Barros noted the one time the department responded to an incident with the full 15 firefighters in under nine minutes was in fighting the fire that broke out last September in the Wecker Building in downtown Dickinson.

The Wecker Building fire, along with the fire at R&R Auto Farm & Electric’s, was one of the most expensive fires, in terms of damages, in the city in 2015. The two fires together amounted to a total of an estimated $800,000 in losses.

Barrows said response statistics should improve with the addition of the Public Safety Center on north State Avenue, which came opened and became the home of the fire department and the Dickinson Police Department last September.

In addition to a new facility, Chief Sivak said the Dickinson Fire Department also has a relatively new crew.

Of the 44 city firefighters in the department as of the end of 2015, Sivak said, 18 members have been active here for only two years or less.

He said that relatively new part of the crew ensures training as a “top priority.” Over the course of 2015, the department’s firefighters logged 3,685 total hours of training, an increase of almost 1,000 over the previous year.

As training went up, calls for service have gone down -- but at a much lower rate.

Total calls for service topped out at 525 last year, representing a decrease of about 6.5 percent from 2014. Of those calls, Barros said the largest single category was comprised of 173 false alarms. Actual fires accounted for 90 calls.



$1 million construction bid for landfill cell construction approved

The Dickinson Municipal Landfill is getting an upgrade.

Commissioners on Monday approved a bid of more than $1 million from Martin Construction to build a new cell at the city dump.

Public Works Director Gary Zuroff said the landfill improvement project will include the extension of an existing system to manage leachate, a liquid waste byproduct of high garbage volumes, and the addition of a geomembrane, a landfill containment liner.

Zuroff said his department received 10 bids for the project and had even more competitors at the pre-bid session in a marked increase from projects in the past.

Commission President Gene Jackson said the high level of bids could indicate a shift in the local construction market that could result in a good year for city construction projects.

“We should make sure anything we are contemplating for 2016 does get bid, assuming the money is there,” he said. “We should make sure it doesn’t slide, this should be a really good year in that regard.”



NDDOT to share costs for city road project

Costs for summer road construction work on Museum Drive in Dickinson will be shared with the North Dakota Department of Transportation.

City Engineer Craig Kubas introduced a cost participation agreement to the commission Monday that would split the funding obligations of the estimated $1.4 million project on a quarter-mile of road connecting North Dakota Highway 22 and Sims Street in Dickinson.

Under the terms of the agreement, the North Dakota DOT would contribute around $800,000 and the city would pay out the remainder of about $600,000.

Commission members unanimously approved the agreement.



Sidewalk special improvement district approved for 2016

Residents in need of sidewalk improvements on their properties are encouraged to participate in a sidewalk improvement district also approved by the commission Monday night.

Kubas said the city has budgeted $75,000 to conduct improvements to developed properties over the course of this year.

“This is voluntary special improvement district,” he said. “It’ll be city-wide but no property owners will be required to improve their sidewalks with this project.”

Kubas said the only major change made to the district this year is the limiting of the program to developed properties only.

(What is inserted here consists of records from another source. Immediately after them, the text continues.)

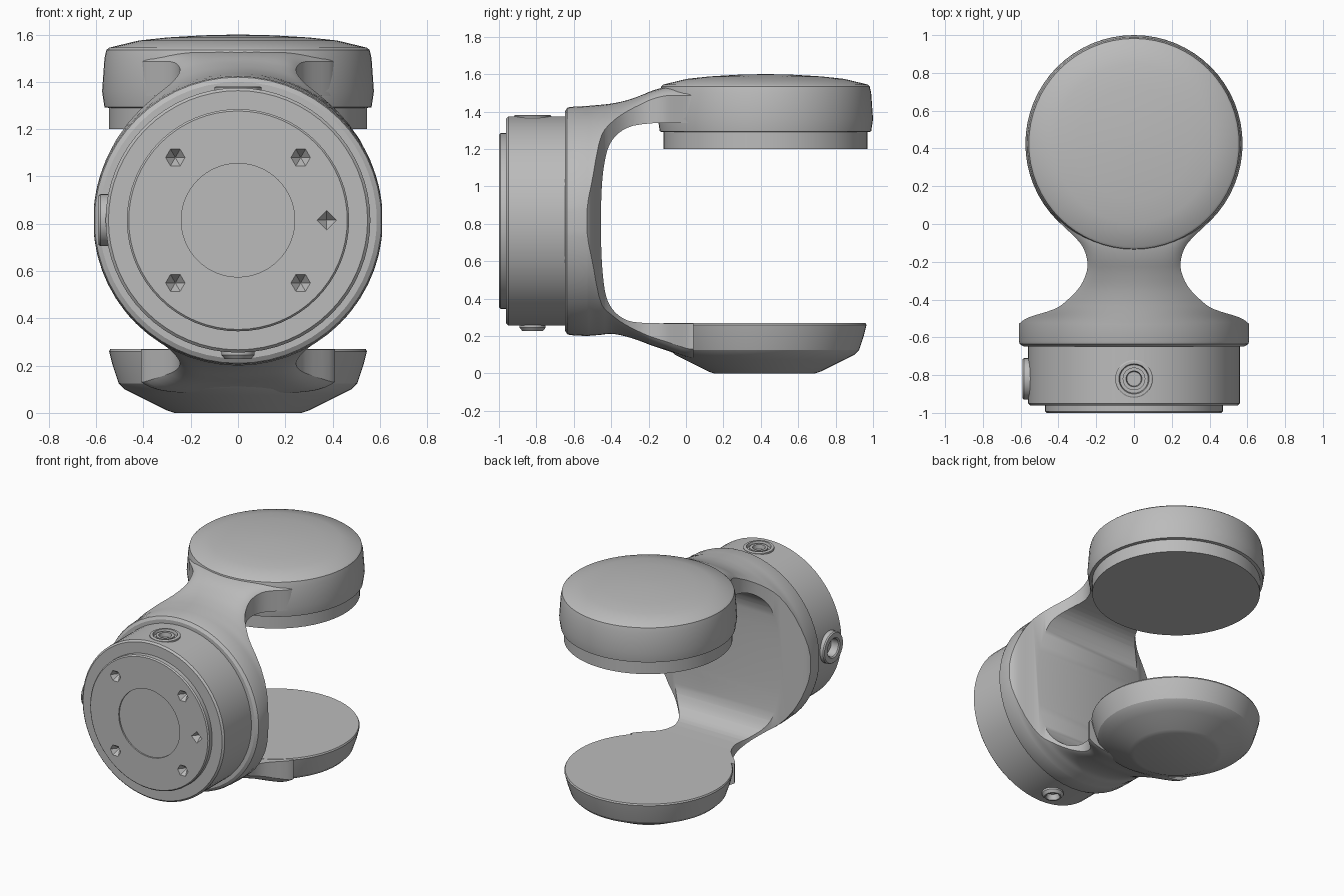
import bpy, bmesh, math
from mathutils import Vector, Matrix

if "Cube" in bpy.data.objects:
    bpy.data.objects.remove(bpy.data.objects["Cube"], do_unlink=True)

grey = bpy.data.materials.new("plain grey")
grey.use_nodes = True
grey.diffuse_color = (0.5, 0.5, 0.5, 1)
grey.node_tree.nodes["Principled BSDF"].inputs["Base Color"].default_value = (0.5, 0.5, 0.5, 1)

HUB_Z = 0.815


def finish(bm, name):
    bmesh.ops.remove_doubles(bm, verts=bm.verts, dist=1e-5)
    bmesh.ops.recalc_face_normals(bm, faces=bm.faces)
    mesh = bpy.data.meshes.new(name)
    bm.to_mesh(mesh)
    bm.free()
    mesh.materials.append(grey)
    obj = bpy.data.objects.new(name, mesh)
    bpy.context.collection.objects.link(obj)
    return obj


def select(obj):
    bpy.ops.object.select_all(action='DESELECT')
    obj.select_set(True)
    bpy.context.view_layer.objects.active = obj


def smooth(obj, angle=32):
    select(obj)
    bpy.ops.object.shade_smooth_by_angle(angle=math.radians(angle))


def skin(bm, rings):
    """Join successive closed rings of points with quads."""
    rows = [[bm.verts.new(p) for p in ring] for ring in rings]
    n = len(rows[0])
    for a, b in zip(rows, rows[1:]):
        for i in range(n):
            j = (i + 1) % n
            bm.faces.new((a[i], a[j], b[j], b[i]))
    return rows


def lathe(name, profile, origin, axis=(0, 0, 1), sides=64):
    """Turn (radius, height) points round an axis and cap both ends."""
    place = Matrix.Translation(origin) @ Vector(axis).to_track_quat('Z', 'Y').to_matrix().to_4x4()
    turns = [2 * math.pi * i / sides for i in range(sides)]
    bm = bmesh.new()
    rows = skin(bm, [[place @ Vector((r * math.cos(t), r * math.sin(t), h)) for t in turns]
                     for r, h in profile])
    bm.faces.new(rows[0])
    bm.faces.new(rows[-1])
    return finish(bm, name)


def cut(target, cutter):
    mod = target.modifiers.new("cut", 'BOOLEAN')
    mod.operation = 'DIFFERENCE'
    mod.solver = 'EXACT'
    mod.object = cutter
    select(target)
    bpy.ops.object.modifier_apply(modifier=mod.name)
    bpy.data.objects.remove(cutter, do_unlink=True)


def catmull(points, steps):
    """Smooth curve through points of any dimension."""
    pts = [points[0]] + points + [points[-1]]
    out = []
    for a, b, c, d in zip(pts, pts[1:], pts[2:], pts[3:]):
        for s in range(steps):
            t = s / steps
            out.append([0.5 * (2 * q + (r - p) * t + (2 * p - 5 * q + 4 * r - u) * t * t
                               + (3 * q - p - 3 * r + u) * t ** 3)
                        for p, q, r, u in zip(a, b, c, d)])
    return out + [points[-1]]


# Upper disc with domed top and stepped underside
top_disc = lathe("upper_disc", [
    (0.545, 1.2), (0.545, 1.29), (0.565, 1.293), (0.575, 1.36), (0.565, 1.5), (0.557, 1.535),
    (0.545, 1.545), (0.42, 1.575), (0.3, 1.588), (0.15, 1.597), (0.03, 1.6)], (0, 0.425, 0))
smooth(top_disc)

# Lower dish
dish = lathe("lower_dish", [
    (0.27, 0), (0.3, 0.01), (0.43, 0.075), (0.48, 0.1), (0.505, 0.125),
    (0.53, 0.2), (0.545, 0.26), (0.54, 0.27)], (0, 0.42, 0))
smooth(dish, 25)

# Hub drum, with raised face plate and central recess
drum = lathe("hub_drum", [
    (0.24, 0.99), (0.24, 1.0), (0.462, 1.0), (0.47, 0.992), (0.47, 0.962), (0.548, 0.962),
    (0.56, 0.95), (0.56, 0.6)], (0, 0, HUB_Z), (0, -1, 0))

# Screw holes in the face plate
for degrees in (0, 45, 135, 225, 315):
    a = math.radians(degrees)
    cut(drum, lathe("hole_cutter", [(0.002, 0.95), (0.045, 1.005)],
                    (0.375 * math.cos(a), 0, HUB_Z + 0.375 * math.sin(a)),
                    (0, -1, 0), 4 if degrees == 0 else 6))

# Ports around the drum: direction, pocket radius and turned profile
ports = {
    "upper_port": ((0, 0, 1), 0.085, [
        (0.1, 0.53), (0.1, 0.562), (0.094, 0.566), (0.08, 0.566), (0.075, 0.545),
        (0.06, 0.545), (0.06, 0.56), (0.042, 0.56), (0.038, 0.53)]),
    "side_port": ((-1, 0, 0), 0.09, [
        (0.11, 0.53), (0.11, 0.582), (0.104, 0.59), (0.07, 0.59), (0.062, 0.583), (0.058, 0.53)]),
    "lower_port": ((0, 0, -1), 0.055, [
        (0.07, 0.53), (0.07, 0.57), (0.055, 0.588), (0.046, 0.588), (0.036, 0.55)]),
}
for name, (axis, pocket, profile) in ports.items():
    origin = (0, -0.82, HUB_Z)
    cut(drum, lathe("pocket_cutter", [(pocket, 0.525), (pocket, 0.7)], origin, axis, 32))
    smooth(lathe(name, profile, origin, axis, 32))
smooth(drum)

# Fork: stations of depth, half width, top, bottom and roundness
stations = [
    [-0.53, 0.61, 1.43, 0.2, 1], [-0.495, 0.56, 1.433, 0.203, 1],
    [-0.45, 0.42, 1.437, 0.207, 0.95], [-0.4, 0.35, 1.443, 0.212, 0.9],
    [-0.33, 0.285, 1.457, 0.2, 0.8], [-0.25, 0.25, 1.483, 0.175, 0.6],
    [-0.18, 0.25, 1.512, 0.148, 0.4], [-0.1, 0.285, 1.532, 0.122, 0.2],
    [0.0, 0.385, 1.536, 0.085, 0.1], [0.04, 0.41, 1.536, 0.08, 0.1]]
flange = [[-0.648, 0.585, 1.4, 0.23, 1], [-0.635, 0.605, 1.42, 0.21, 1],
          [-0.62, 0.61, 1.425, 0.205, 1]]


def section(y, w, top, bottom, roundness, n=28):
    ring = []
    radius = max(w + 0.002, 0.612) if roundness < 1 or y > -0.6 else w + 0.002
    for side, z in ((1, top), (-1, bottom)):
        for i in range(n + 1):
            x = side * w * math.cos(math.pi * i / n)
            drop = roundness * (radius - math.sqrt(max(radius ** 2 - x * x, 0)))
            drop += 0.04 * (1 - roundness) * (abs(x) / w) ** 8
            ring.append((x, y, z - side * drop))
    return ring


bm = bmesh.new()
rows = skin(bm, [section(*s) for s in flange + catmull(stations, 3)])
bm.faces.new(rows[0])
bm.faces.new(rows[-1])
fork = finish(bm, "fork_bracket")

# Open throat between the two arms
throat = catmull([
    [-0.12, 0.268], [-0.28, 0.275], [-0.36, 0.31], [-0.41, 0.37], [-0.435, 0.45],
    [-0.45, 0.6], [-0.455, 0.8], [-0.45, 1.0], [-0.435, 1.13], [-0.41, 1.22],
    [-0.36, 1.285], [-0.28, 1.325], [-0.15, 1.34]], 3)
throat = [[0.3, 0.268]] + throat + [[0.3, 1.34]]
bm = bmesh.new()
rows = skin(bm, [[(x, y, z) for y, z in throat] for x in (-1, 1)])
bm.faces.new(rows[0])
bm.faces.new(rows[1])
cut(fork, finish(bm, "throat_cutter"))
smooth(fork)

Missing sidewalks can be addressed in addition to the repair of existing walkways, he said.